The Cloud also helps Yukon technology startups. There aren’t a lot of deep-pocketed venture investors in the Yukon, so anything that reduces the need for upfront investment while a business scales up is welcome. The Cloud servers are close to hundreds of millions of customers, including us, so if you come up with a global idea there’s no reason you couldn’t run it from the Yukon.
It also lets you escape from our expensive and unreliable Internet service. Most of the data from your customers would be going from them right to the Cloud servers and would never need to come up the highway and burn through your bandwidth limits. Furthermore, when Fort Nelson backhoe operators get frisky and cut our fibre optic cable, your servers in California or wherever will keep functioning while you take an unplanned day off.

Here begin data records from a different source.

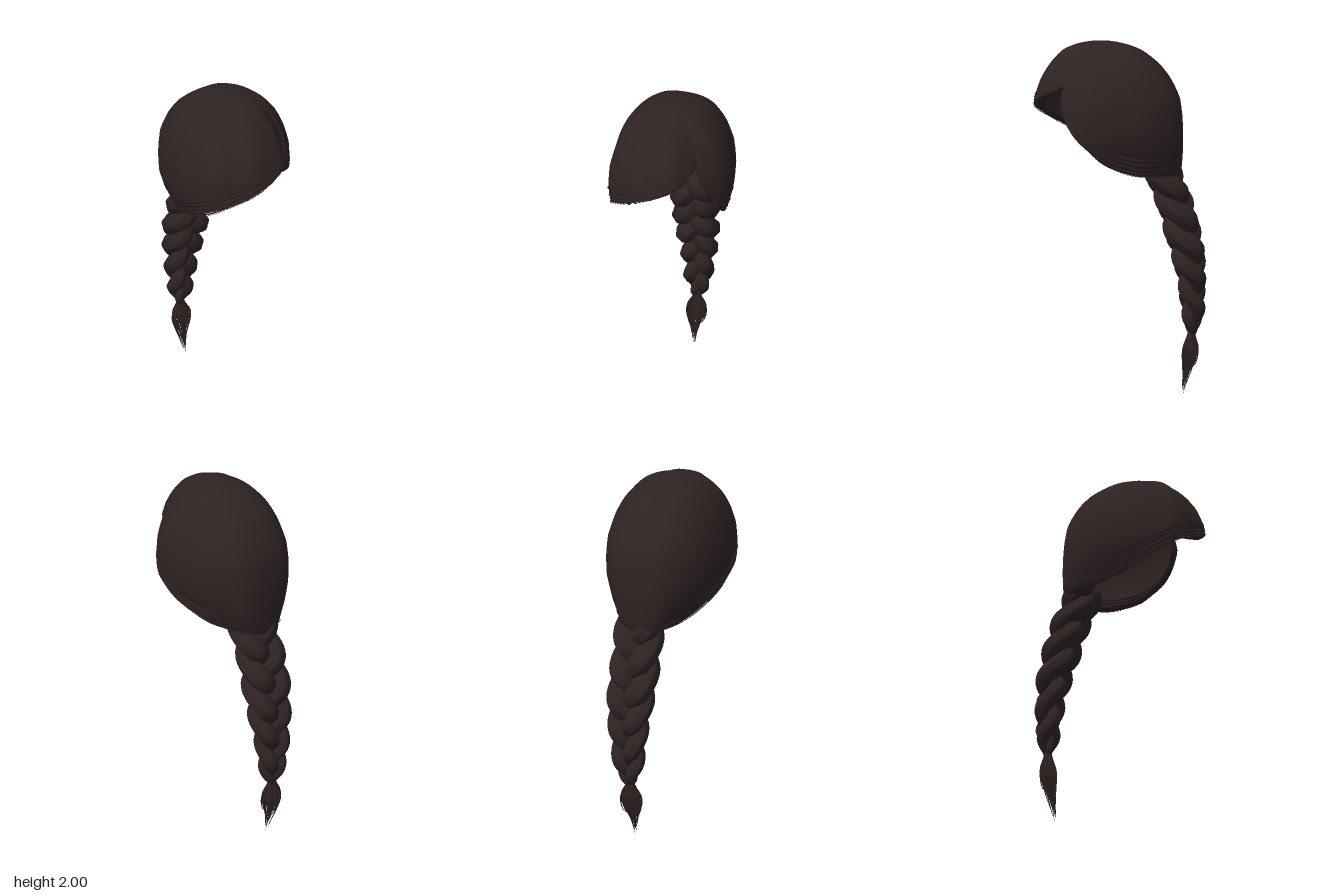
import * as THREE from 'three';

const V = (x, y, z) => new THREE.Vector3(x, y, z);
const lerp = THREE.MathUtils.lerp;
const hair = new THREE.MeshStandardMaterial({ color: 0x2e2322, side: THREE.DoubleSide });
hair.name = 'dark brown hair';

// Plan outline of the cap with the height of its lower edge: x, z, edge y.
// Starts at the nape and runs round the left side, the parting, the fringe and the right side.
const RIM = new THREE.CatmullRomCurve3([
  [0, -.33, 1.27], [.15, -.3, 1.28], [.24, -.2, 1.3], [.285, -.1, 1.31], [.305, 0, 1.34],
  [.315, .1, 1.39], [.31, .18, 1.46], [.285, .25, 1.53], [.25, .29, 1.6], [.215, .325, 1.7],
  [.195, .325, 1.775], [.165, .37, 1.755], [.1, .45, 1.71], [0, .475, 1.665], [-.1, .475, 1.63],
  [-.19, .41, 1.57], [-.28, .33, 1.51], [-.305, .2, 1.43], [-.315, .1, 1.375], [-.305, 0, 1.335],
  [-.285, -.1, 1.31], [-.24, -.2, 1.29], [-.15, -.3, 1.28],
].map(([x, z, y]) => V(x, y, z)), true);
const COUNT = RIM.points.length;

// Level sections of the cap: y, half width, front z, back z
const LEVELS = [
  [2, 0, .12, .12], [1.985, .09, .23, 0], [1.95, .17, .315, -.1], [1.87, .242, .39, -.205],
  [1.8, .275, .435, -.26], [1.7, .305, .472, -.31], [1.6, .315, .48, -.325],
  [1.5, .31, .465, -.33], [1.4, .275, .43, -.33], [1.26, .2, .37, -.32],
];
const depth = y => Math.sqrt(Math.max(0, 2 - y));

// Point on the cap at outline position u and height y
function onCap(u, y, grow = 1) {
  let i = 0;
  while (i < LEVELS.length - 2 && LEVELS[i + 1][0] > y) i++;
  const a = LEVELS[i], b = LEVELS[i + 1];
  const k = (depth(y) - depth(a[0])) / (depth(b[0]) - depth(a[0]));
  const [w, zf, zb] = [1, 2, 3].map(n => lerp(a[n], b[n], k));
  const p = RIM.getPoint(((u % 1) + 1) % 1), c = .11;
  const z = p.z > c ? c + (p.z - c) / (.478 - c) * (zf - c) : c + (p.z - c) / (-.33 - c) * (zb - c);
  return V(p.x / .315 * w * grow, y, c + (z - c) * grow);
}
const edge = u => RIM.getPoint(((u % 1) + 1) % 1).y;

// Cap shell from crown to edge, with a lip curling inward
function capGeometry() {
  const around = COUNT * 6, down = 26, pos = [], idx = [];
  for (let j = 0; j <= down + 2; j++) {
    for (let i = 0; i <= around; i++) {
      const u = i / around, e = edge(u);
      const s = Math.min(1, j / down) * depth(e);
      let p = onCap(u, 2 - s * s);
      if (j === down + 1) p = onCap(u, e, .96).setY(e - .008);
      if (j === down + 2) p = onCap(u, e, .86).setY(e + .006);
      pos.push(p.x, p.y, p.z);
    }
  }
  const row = around + 1;
  for (let j = 0; j < down + 2; j++) {
    for (let i = 0; i < around; i++) {
      const a = j * row + i, b = a + row;
      idx.push(a, b, a + 1, b, b + 1, a + 1);
    }
  }
  const g = new THREE.BufferGeometry();
  g.setAttribute('position', new THREE.Float32BufferAttribute(pos, 3));
  g.setIndex(idx);
  g.computeVertexNormals();
  // Crown corners share one upward normal
  for (let i = 0; i < row; i++) g.attributes.normal.setXYZ(i, 0, 1, 0);
  return orientOut(g, row * 10);
}

// Turn the faces round if they point at the inside of the cap
function orientOut(g, v) {
  const p = g.attributes.position, n = g.attributes.normal;
  const dot = p.getX(v) * n.getX(v) + (p.getZ(v) - .11) * n.getZ(v);
  if (dot < 0) {
    g.index.array.reverse();
    g.computeVertexNormals();
    for (let i = 0; i < COUNT * 6 + 1; i++) n.setXYZ(i, 0, 1, 0);
  }
  return g;
}

// Tube whose radius follows a rule of length t and angle a
function lock(points, radius, segs = 16, sides = 6) {
  const path = new THREE.CatmullRomCurve3(points);
  const g = new THREE.TubeGeometry(path, segs, 1, sides);
  const p = g.attributes.position, v = V(0, 0, 0);
  for (let i = 0; i <= segs; i++) {
    const c = path.getPointAt(i / segs);
    for (let j = 0; j <= sides; j++) {
      const n = i * (sides + 1) + j;
      v.fromBufferAttribute(p, n).sub(c).multiplyScalar(radius(i / segs, j / sides * Math.PI * 2)).add(c);
      p.setXYZ(n, v.x, v.y, v.z);
    }
  }
  g.computeVertexNormals();
  return g;
}
const taper = r => t => r * (.12 + .88 * Math.sin(Math.PI * t));

// Lock lying on the cap between two outline positions, lifted above the edge
function sweptLock(from, to, liftA, liftB, r, grow) {
  const pts = [];
  for (let i = 0; i <= 14; i++) {
    const u = lerp(from, to, i / 14) / COUNT;
    pts.push(onCap(u, edge(u) + lerp(liftA, liftB, i / 14), grow));
  }
  return lock(pts, taper(r), 30, 5);
}

// Centre line of the braid
const CORE = new THREE.CatmullRomCurve3([
  V(.02, 1.37, -.2), V(.025, 1.25, -.235), V(.02, 1.1, -.295), V(.02, .95, -.335),
  V(.025, .8, -.37), V(.02, .6, -.39), V(.02, .45, -.395), V(.012, .37, -.392),
]);

function braidStrand(k) {
  const size = t => (1 - .38 * THREE.MathUtils.smoothstep(t, .4, .95)) * Math.sqrt(Math.min(1, (1.004 - t) / .12));
  const pts = [];
  for (let i = 0; i <= 60; i++) {
    const t = i / 60, phi = (t * 2 + k / 3) * Math.PI * 2, s = size(t);
    pts.push(CORE.getPointAt(t).add(V(.075 * s * Math.sin(phi), 0, .042 * s * Math.sin(2 * phi))));
  }
  const r = (t, a) => (.01 + .05 * size(t)) * (1 + .05 * Math.cos(a * 7)) * Math.min(1, .5 + t * 12);
  return lock(pts, r, 110, 28);
}

export function createModel() {
  const root = new THREE.Group();
  root.name = 'braidedHair';
  const add = (parent, name, geometry) => {
    const m = new THREE.Mesh(geometry, hair);
    m.name = name;
    parent.add(m);
  };
  const group = name => {
    const g = new THREE.Group();
    g.name = name;
    root.add(g);
    return g;
  };

  add(root, 'hairCap', capGeometry());

  // Fringe locks sweep from the parting to the right side, side locks run down the left
  const fringe = group('fringe'), sides = group('sideLocks');
  for (let i = 0; i < 4; i++) {
    add(fringe, 'fringeLock', sweptLock(10.2 + i * .2, 20 + i * .5, .005 + i * .012, .01 + i * .035, .009, .992));
    add(sides, 'leftLock', sweptLock(9.6 - i * .4, 1, .005 + i * .015, .01 + i * .03, .009, .992));
  }

  // Fine stray hairs along the lower edge
  const strays = group('strayHairs');
  for (let i = 0; i < 6; i++) {
    add(strays, 'rightStray', sweptLock(13 + i * .6, 20 + i * .5, -.004 * i, -.012 + .004 * i, .002, 1.005 + i * .003));
    add(strays, 'leftStray', sweptLock(6.5 - i * .5, .4, -.003 * i, -.01 + .004 * i, .002, 1.003 + i * .002));
  }

  // Locks gathered from the nape into the braid
  const nape = group('nape');
  for (const side of [-1, 1]) {
    for (let i = 0; i < 5; i++) {
      const u = side * (.5 + i * .45) / COUNT;
      const start = onCap(u, edge(u) + .06, .97), mid = onCap(u * .7, edge(u) + .012, .93);
      add(nape, 'napeLock', lock([start, mid, V(.02 + side * .05, 1.26, -.25)], taper(.024), 14, 7));
    }
  }

  // Three-strand braid
  const braid = group('braid');
  for (let k = 0; k < 3; k++) add(braid, 'braidStrand', braidStrand(k));

  // Loose tail below the pinch
  const tail = group('tail');
  for (let i = 0; i < 44; i++) {
    const a = i * 2.4, q = Math.sqrt((i + 1) / 44), end = .02 + .2 * ((i * 7) % 11) / 11 * q;
    const x = Math.cos(a) * q, z = Math.sin(a) * q;
    add(tail, 'tailLock', lock([
      V(.014 + x * .012, .41, -.392 + z * .012),
      V(.014 + x * .022, .355, -.39 + z * .018),
      V(.014 + x * .065, .27, -.387 + z * .045),
      V(.01 + x * .045, .17, -.375 + z * .035),
      V(.012 + x * .012, i ? end : 0, -.345 - end * .1 + z * .012),
    ], t => .0085 * (1 - t * .92), 12, 5));
  }
  return root;
}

For example, when my new Aurore of the Yukon podcast goes live next month, it will be hosted on a server in the Cloud, not in my basement (and not using my bandwidth – the kids need that for Netflix).
The Cloud is not universally good news, however. Those Internet outages mean you are cut off from core business systems. You have to hope Fort Nelson’s backhoe operators are watching the hockey game if you’ve waited to the last minute to file your taxes.
The Cloud also means that local demand for some business services may go down. If local businesses are using Cloud-based accounting platforms, they may need less computer maintenance and basic accounting services.
Interestingly, they will continue to need the high-value-add advice they currently get from local accounting experts. And local accounting firms may even have an opportunity to generate new business by advising clients on how to use Cloud-based accounting innovations most effectively.
And the Cloud exposes new Internet businesses to even more direct competition. You might have a great business idea that’s easy to scale up with the Cloud. But the people in Prince George and Tallahassee that have the same idea will find it just as easy to put their business online.
The Cloud is here to stay. Looks like the people with the “blah blah Cloud blah” shirts will be busy.
Keith Halliday is a Yukon economist and author of the MacBride Museum’s Aurore of the Yukon series of historical children’s adventure novels. He won this year’s Ma Murray award for best columnist. You can follow him on Channel 9’s “Yukonomist” show.